===== Information supplied

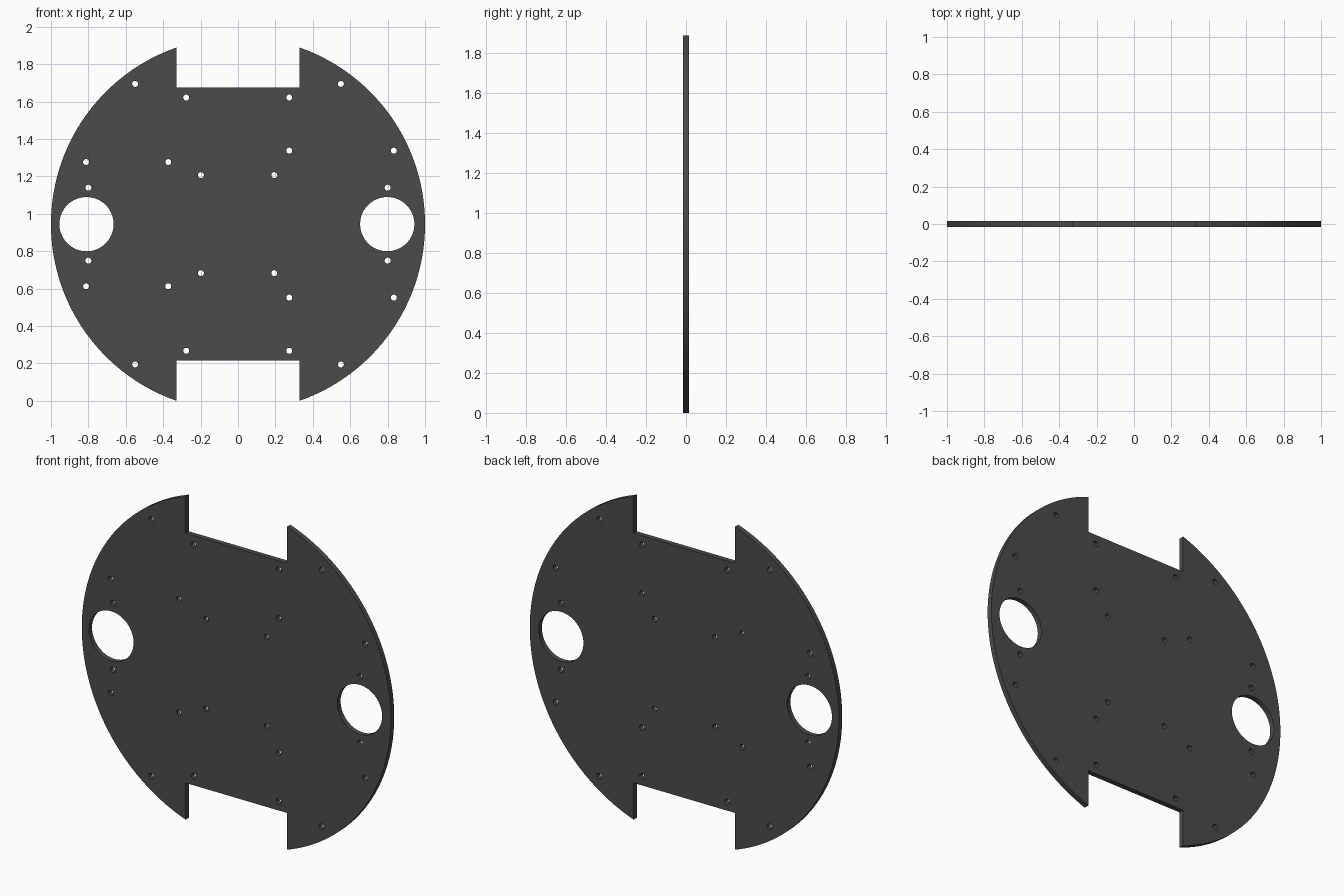
import bpy, bmesh
from math import sin, cos, asin, pi
from mathutils import Matrix

if "Cube" in bpy.data.objects:
    bpy.data.objects.remove(bpy.data.objects["Cube"])

RADIUS, HALF_THICK = 1.0, 0.015
SLOT_X, SLOT_Z = 0.328, 0.73          # notch half width, notch floor from centre
CENTRE_Z = (RADIUS ** 2 - SLOT_X ** 2) ** 0.5

curve = bpy.data.curves.new("base_plate", "CURVE")
curve.dimensions = "2D"
curve.fill_mode = "BOTH"
curve.extrude = HALF_THICK


def add_loop(points):
    s = curve.splines.new("POLY")
    s.points.add(len(points) - 1)
    for p, (x, y) in zip(s.points, points):
        p.co = (x, y, 0, 1)
    s.use_cyclic_u = True


def add_hole(x, z, r, n):
    add_loop([(x + r * cos(2 * pi * i / n), z + r * sin(2 * pi * i / n)) for i in range(n)])


# Outline: two side arcs joined by the notch floors
N = 72
a = pi / 2 - asin(SLOT_X / RADIUS)
arc = [(RADIUS * cos(-a + 2 * a * i / N), RADIUS * sin(-a + 2 * a * i / N)) for i in range(N + 1)]
right = [(SLOT_X, -SLOT_Z)] + arc + [(SLOT_X, SLOT_Z)]
add_loop(right + [(-x, -z) for x, z in right])

# Wheel holes
for x in (-0.81, 0.798):
    add_hole(x, 0, 0.145, 64)

# Screw holes, mirrored top to bottom
for x, z in [(-0.55, 0.75), (0.55, 0.75), (-0.277, 0.677), (0.274, 0.677),
             (0.274, 0.393), (0.833, 0.393), (-0.812, 0.332), (-0.373, 0.332),
             (-0.198, 0.262), (0.194, 0.262), (-0.80, 0.195), (0.80, 0.195)]:
    for side in (1, -1):
        add_hole(x, side * z, 0.016, 24)

# Convert to a welded mesh standing upright
plate = bpy.data.objects.new("base_plate", curve)
bpy.context.collection.objects.link(plate)
bpy.context.view_layer.objects.active = plate
plate.select_set(True)
bpy.ops.object.convert(target="MESH")
plate = bpy.context.object
bm = bmesh.new()
bm.from_mesh(plate.data)
bmesh.ops.remove_doubles(bm, verts=bm.verts, dist=1e-5)
bmesh.ops.recalc_face_normals(bm, faces=bm.faces)
bm.transform(Matrix.Translation((0, 0, CENTRE_Z)) @ Matrix.Rotation(pi / 2, 4, "X"))
bm.to_mesh(plate.data)
bm.free()
bpy.ops.object.shade_smooth_by_angle()

mat = bpy.data.materials.new("dark_plastic")
mat.diffuse_color = (0.07, 0.07, 0.07, 1)
mat.use_nodes = True
mat.node_tree.nodes["Principled BSDF"].inputs["Base Color"].default_value = mat.diffuse_color
plate.data.materials.clear()
plate.data.materials.append(mat)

==========

» What is being asked
Counting every line of the entries that holds the word "bmesh", report the total and no other text.

» Expected answer
4